Apolipoprotein A-I (apoA-I), the major protein component of high-density lipoprotein (HDL), regresses atherosclerosis in animals by several biological mechanisms. Elevated plasma levels of discoidal (pre-?) HDL particles, which are rich in apoA-I, protect against atherosclerosis and coronary heart disease in humans. Human apoA-I is comprised of 10 amphiphilic (or amphipathic) ?-helices (eight 22-mers and two 11-mers) that act together to bind lipids and engender a range of HDL particles. Interestingly, the 18-mer amphiphilic, class A, ?-helical peptide Ac-DWFKAFYDKVAEKFKEAF-NH2 (4F) can mimic many of apoA-I's functional properties. The dramatic difference between the apoA-I and 4F molecules raises important questions about structure vs. function in that we may wonder: (1) how a simple, isolated helix can function so well and (2) what would be the effect of incorporating multiple helices of this type into a single molecular entity. A principal aim of this proposal is to devise molecules with a multiplicity of amphiphilic ?-helices that are attached to a molecular scaffold, covering a range of 2-8 helical subunits systematically. We propose to design, synthesize, characterize, and explore novel chemical species that can mimic apoA-I. These nanomaterials, composed of a distinct scaffold bearing multiple, amphiphilic, class A ?-helical peptides, of appropriate dimensions in the size domain of native HDL (6-12 nm), will be physically characterized and biologically evaluated in vitro, alone and lipidated in the form of HDL-like nanoparticles (i.e. nanolipids). The structures of interest will constitute dimers, trimers, tetramers, hexamers, and octamers with linear and branched chain topologies. We plan to investigate these designer materials packaged with phospholipid, such as (R)-(+)-1-palmitoyl-2-oleoyl-sn-glycero-3-phosphocholine (POPC) or soy lecithin, in the form of recombinant HDL (rHDL) particles. Studies will be conducted on the self-assembled nanolipids in lipid-poor (discoidal) and lipid-rich (spherical) states, with and without cholesterol present, to gain insight into structure and function, in comparison with 4F and native apoA-I. We plan to assess the potential antiatherogenic properties of derived HDL-like nanodiscs via in vitro bioassays, such as HDL particle remodeling and cholesterol efflux from cells in culture. We plan to analyze our designer nanolipids for acquired protein components after their exposure to plasma by using proteomics techniques (e.g. MALDI-TOF MS). This lipidology research should provide valuable information on: (1) factors involved in nanolipid particle stabilization and morphology, (2) structure-function properties of nanolipid particles, and (3) protein-lipid association that is relevant to HDL. Our results may establish a platform for potential therapeutic agents to treat atherosclerosis by the regression of atherosclerotic plaque in vivo.
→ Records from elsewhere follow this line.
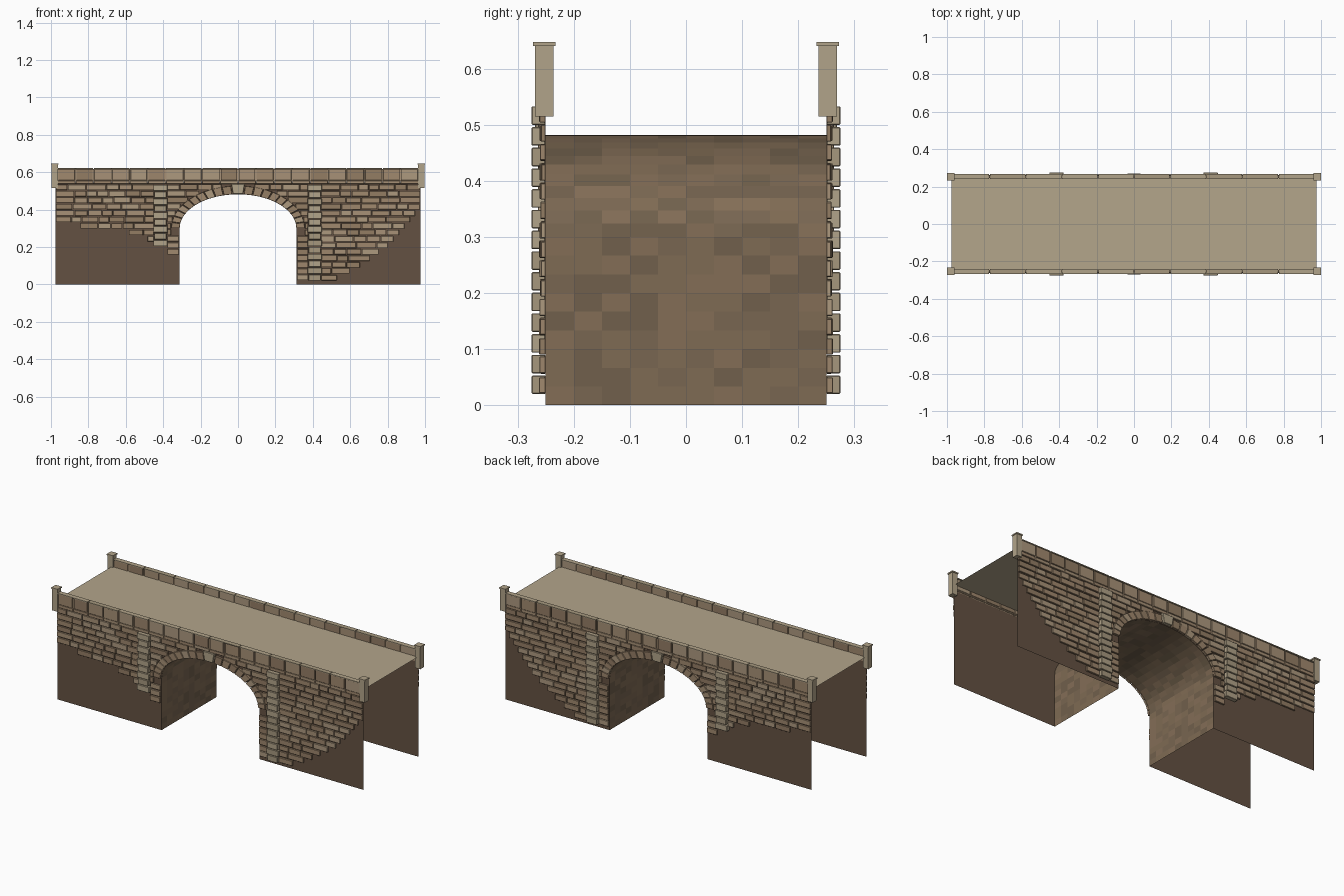
import bpy, bmesh, math, random

if "Cube" in bpy.data.objects:
    bpy.data.objects.remove(bpy.data.objects["Cube"])

random.seed(7)
HALF_L, WALL_Y, DECK_Z = 0.975, 0.25, 0.577
ARCH_W, SPRING, APEX = 0.312, 0.30, 0.482


def material(name, rgb):
    m = bpy.data.materials.new(name)
    m.diffuse_color = [(c / 255) ** 2.2 for c in rgb] + [1]
    m.use_nodes = True
    m.node_tree.nodes["Principled BSDF"].inputs["Base Color"].default_value = m.diffuse_color
    return m


STONE = [material("stone_%d" % i, c) for i, c in enumerate(
    [(166, 144, 118), (156, 133, 108), (172, 152, 126), (146, 124, 100), (160, 136, 110)])]
PALE = [material("pale_stone_%d" % i, c) for i, c in enumerate([(176, 162, 136), (164, 150, 125)])]
TILE = [material("tunnel_%d" % i, c) for i, c in enumerate(
    [(126, 106, 84), (120, 102, 82), (130, 109, 87), (112, 96, 77)])]
MORTAR = [material("mortar", (100, 82, 68))]
ROAD = [material("road", (178, 164, 138))]


def finish(bm, name, mats, mirror=False, bevel=0):
    bmesh.ops.recalc_face_normals(bm, faces=bm.faces)
    me = bpy.data.meshes.new(name)
    bm.to_mesh(me)
    bm.free()
    for m in mats:
        me.materials.append(m)
    ob = bpy.data.objects.new(name, me)
    bpy.context.collection.objects.link(ob)
    if bevel:
        b = ob.modifiers.new("worn_edges", "BEVEL")
        b.width, b.segments = bevel, 1
    if mirror:
        m = ob.modifiers.new("both_sides", "MIRROR")
        m.use_axis = (False, True, False)
        m.use_mirror_merge = False
    return ob


def block(bm, quad, y_in, y_out, nmats):
    """Solid with a four-cornered (x, z) outline on the front (-y) side."""
    a = [bm.verts.new((x, -y_in, z)) for x, z in quad]
    b = [bm.verts.new((x, -y_out, z)) for x, z in quad]
    faces = [bm.faces.new(a), bm.faces.new(b[::-1])]
    faces += [bm.faces.new((a[i], a[i - 1], b[i - 1], b[i])) for i in range(4)]
    idx = random.randrange(nmats)
    for f in faces:
        f.material_index = idx


def rect(x0, x1, z0, z1):
    return [(x0, z0), (x1, z0), (x1, z1), (x0, z1)]


def interp(table, z):
    if z <= table[0][0]:
        return table[0][1]
    for (z0, x0), (z1, x1) in zip(table, table[1:]):
        if z <= z1:
            return x0 + (x1 - x0) * (z - z0) / (z1 - z0)
    return table[-1][1]


def arch_point(t, grow=0.0):
    return ((ARCH_W + grow) * math.cos(t), SPRING + (APEX - SPRING + grow) * math.sin(t))


# Arch outline from the right foot over the crown to the left foot
SEG = 24
curve = [arch_point(math.pi * i / SEG) for i in range(SEG + 1)]
side = [SPRING * i / 9 for i in range(9)]
profile = [(ARCH_W, z) for z in side] + curve + [(-ARCH_W, z) for z in reversed(side)]

# Tunnel lining made of tinted tiles
bm = bmesh.new()
grid = [[bm.verts.new((x, -WALL_Y + 0.05 * j, z)) for j in range(11)] for x, z in profile]
for r0, r1 in zip(grid, grid[1:]):
    for j in range(10):
        f = bm.faces.new((r0[j], r0[j + 1], r1[j + 1], r1[j]))
        f.material_index = random.randrange(4)
finish(bm, "tunnel_lining", TILE)

# Thin side walls with the arch opening
bm = bmesh.new()
TOP = 0.545
columns = [rect(-HALF_L, -ARCH_W, 0, TOP), rect(ARCH_W, HALF_L, 0, TOP)]
columns += [[b, a, (a[0], TOP), (b[0], TOP)] for a, b in zip(curve, curve[1:])]
for quad in columns:
    bm.faces.new([bm.verts.new((x, -WALL_Y, z)) for x, z in quad])
bmesh.ops.remove_doubles(bm, verts=bm.verts, dist=1e-5)
finish(bm, "side_wall", MORTAR, mirror=True)

# Road deck
bm = bmesh.new()
bm.faces.new([bm.verts.new((x * HALF_L, y * WALL_Y, DECK_Z))
              for x, y in ((-1, -1), (1, -1), (1, 1), (-1, 1))])
finish(bm, "road_deck", ROAD)

# Rubble courses, with a stepped lower edge on each side
LEFT = [(0.20, -0.455), (0.24, -0.50), (0.27, -0.62), (0.30, -0.88), (0.33, -HALF_L)]
RIGHT = [(0.02, 0.53), (0.06, 0.61), (0.12, 0.70), (0.19, 0.80), (0.27, 0.87), (0.33, 0.92), (0.40, HALF_L)]
bm = bmesh.new()
ROW = 0.0345


def lay_course(x0, x1, z0):
    if x1 - x0 < 0.015:
        return
    x = x0
    while x < x1 - 0.001:
        w = random.uniform(0.055, 0.11)
        end = x1 if x1 - x - w < 0.04 else x + w
        lo, hi = random.uniform(0.001, 0.003), random.uniform(0.002, 0.005)
        block(bm, rect(x + 0.002, end - 0.002, z0 + lo, z0 + ROW - hi),
              WALL_Y + 0.0005, WALL_Y + random.uniform(0.008, 0.012), 5)
        x = end


for i in range(15):
    z = 0.02 + i * ROW
    h = (z + ROW / 2 - SPRING) / (APEX - SPRING + 0.045)
    inner = ARCH_W + 0.002 if z < 0.25 else (ARCH_W + 0.045) * math.sqrt(max(0, 1 - max(h, 0) ** 2))
    if z > 0.20:
        lay_course(interp(LEFT, z), -0.448, z)
    if z > 0.155:
        lay_course(-0.38, -inner, z)
    lay_course(inner, 0.377, z)
    lay_course(0.443, interp(RIGHT, z), z)
finish(bm, "wall_stones", STONE, mirror=True, bevel=0.0012)

# Raised pilaster stones either side of the arch
bm = bmesh.new()
for cx, first in ((-0.415, 5), (0.41, 0)):
    for i in range(first, 14):
        z = 0.02 + i * 0.0369
        w = 0.038 if i % 2 else 0.032
        block(bm, rect(cx - w, cx + w, z, z + 0.033), WALL_Y + 0.0005, WALL_Y + 0.025, 2)
finish(bm, "pilaster_stones", PALE, mirror=True, bevel=0.0015)

# Arch ring stones, leaving room for the keystone
bm = bmesh.new()
for s in (0, 1):
    N, span = 10, math.pi / 2 - 0.10
    for i in range(N):
        t0, t1 = span * i / N + 0.006, span * (i + 1) / N - 0.006
        if s:
            t0, t1 = math.pi - t1, math.pi - t0
        block(bm, [arch_point(t0), arch_point(t0, 0.045), arch_point(t1, 0.045), arch_point(t1)],
              WALL_Y + 0.0005, WALL_Y + 0.014, 5)
finish(bm, "arch_ring", STONE, mirror=True, bevel=0.0012)

# Keystone
bm = bmesh.new()
block(bm, [(-0.026, 0.484), (0.026, 0.484), (0.036, 0.537), (-0.036, 0.537)], WALL_Y, WALL_Y + 0.019, 1)
finish(bm, "keystone", PALE, mirror=True, bevel=0.0015)

# Parapet: string course, upright blocks and coping slabs
bm = bmesh.new()
for i in range(20):
    x = -0.965 + i * 0.0965
    block(bm, rect(x + 0.0015, x + 0.095, 0.537, 0.555), 0.2505, 0.262, 5)
finish(bm, "string_course", STONE, mirror=True, bevel=0.0012)

bm = bmesh.new()
for i in range(20):
    x = -0.965 + i * 0.0965
    g = random.uniform(0.002, 0.005)
    block(bm, rect(x + g, x + 0.0965 - g, 0.556, 0.617), 0.244, random.uniform(0.262, 0.266), 5)
block(bm, rect(-0.965, 0.965, 0.550, 0.616), 0.247, 0.256, 1)
finish(bm, "parapet_blocks", STONE, mirror=True, bevel=0.0015)

bm = bmesh.new()
for i in range(10):
    x = -0.965 + i * 0.193
    block(bm, rect(x + 0.002, x + 0.191, 0.617, 0.622), 0.240, 0.268, 2)
finish(bm, "coping_slabs", PALE, mirror=True)

# End posts with caps
bm = bmesh.new()
for cx in (-0.98, 0.98):
    block(bm, rect(cx - 0.0165, cx + 0.0165, 0.515, 0.640), 0.236, 0.269, 1)
    block(bm, rect(cx - 0.02, cx + 0.02, 0.640, 0.647), 0.2325, 0.2725, 1)
finish(bm, "end_posts", PALE, mirror=True)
In human studies, elevated plasma levels of apoA-I, the major protein in HDL, correlated inversely with the development of coronary heart disease. We propose to design, synthesize, and explore specific molecular entities that can mimic apoA-I. This project could provide a blueprint for new drugs to combat heart disease.
|Leman, Luke J; Maryanoff, Bruce E; Ghadiri, M Reza (2014) Molecules that mimic apolipoprotein A-I: potential agents for treating atherosclerosis. J Med Chem 57:2169-96|
|Zhao, Yannan; Black, Audrey S; Bonnet, David J et al. (2014) In vivo efficacy of HDL-like nanolipid particles containing multivalent peptide mimetics of apolipoprotein A-I. J Lipid Res 55:2053-63|
|Zhao, Yannan; Imura, Tomohiro; Leman, Luke J et al. (2013) Mimicry of high-density lipoprotein: functional peptide-lipid nanoparticles based on multivalent peptide constructs. J Am Chem Soc 135:13414-24|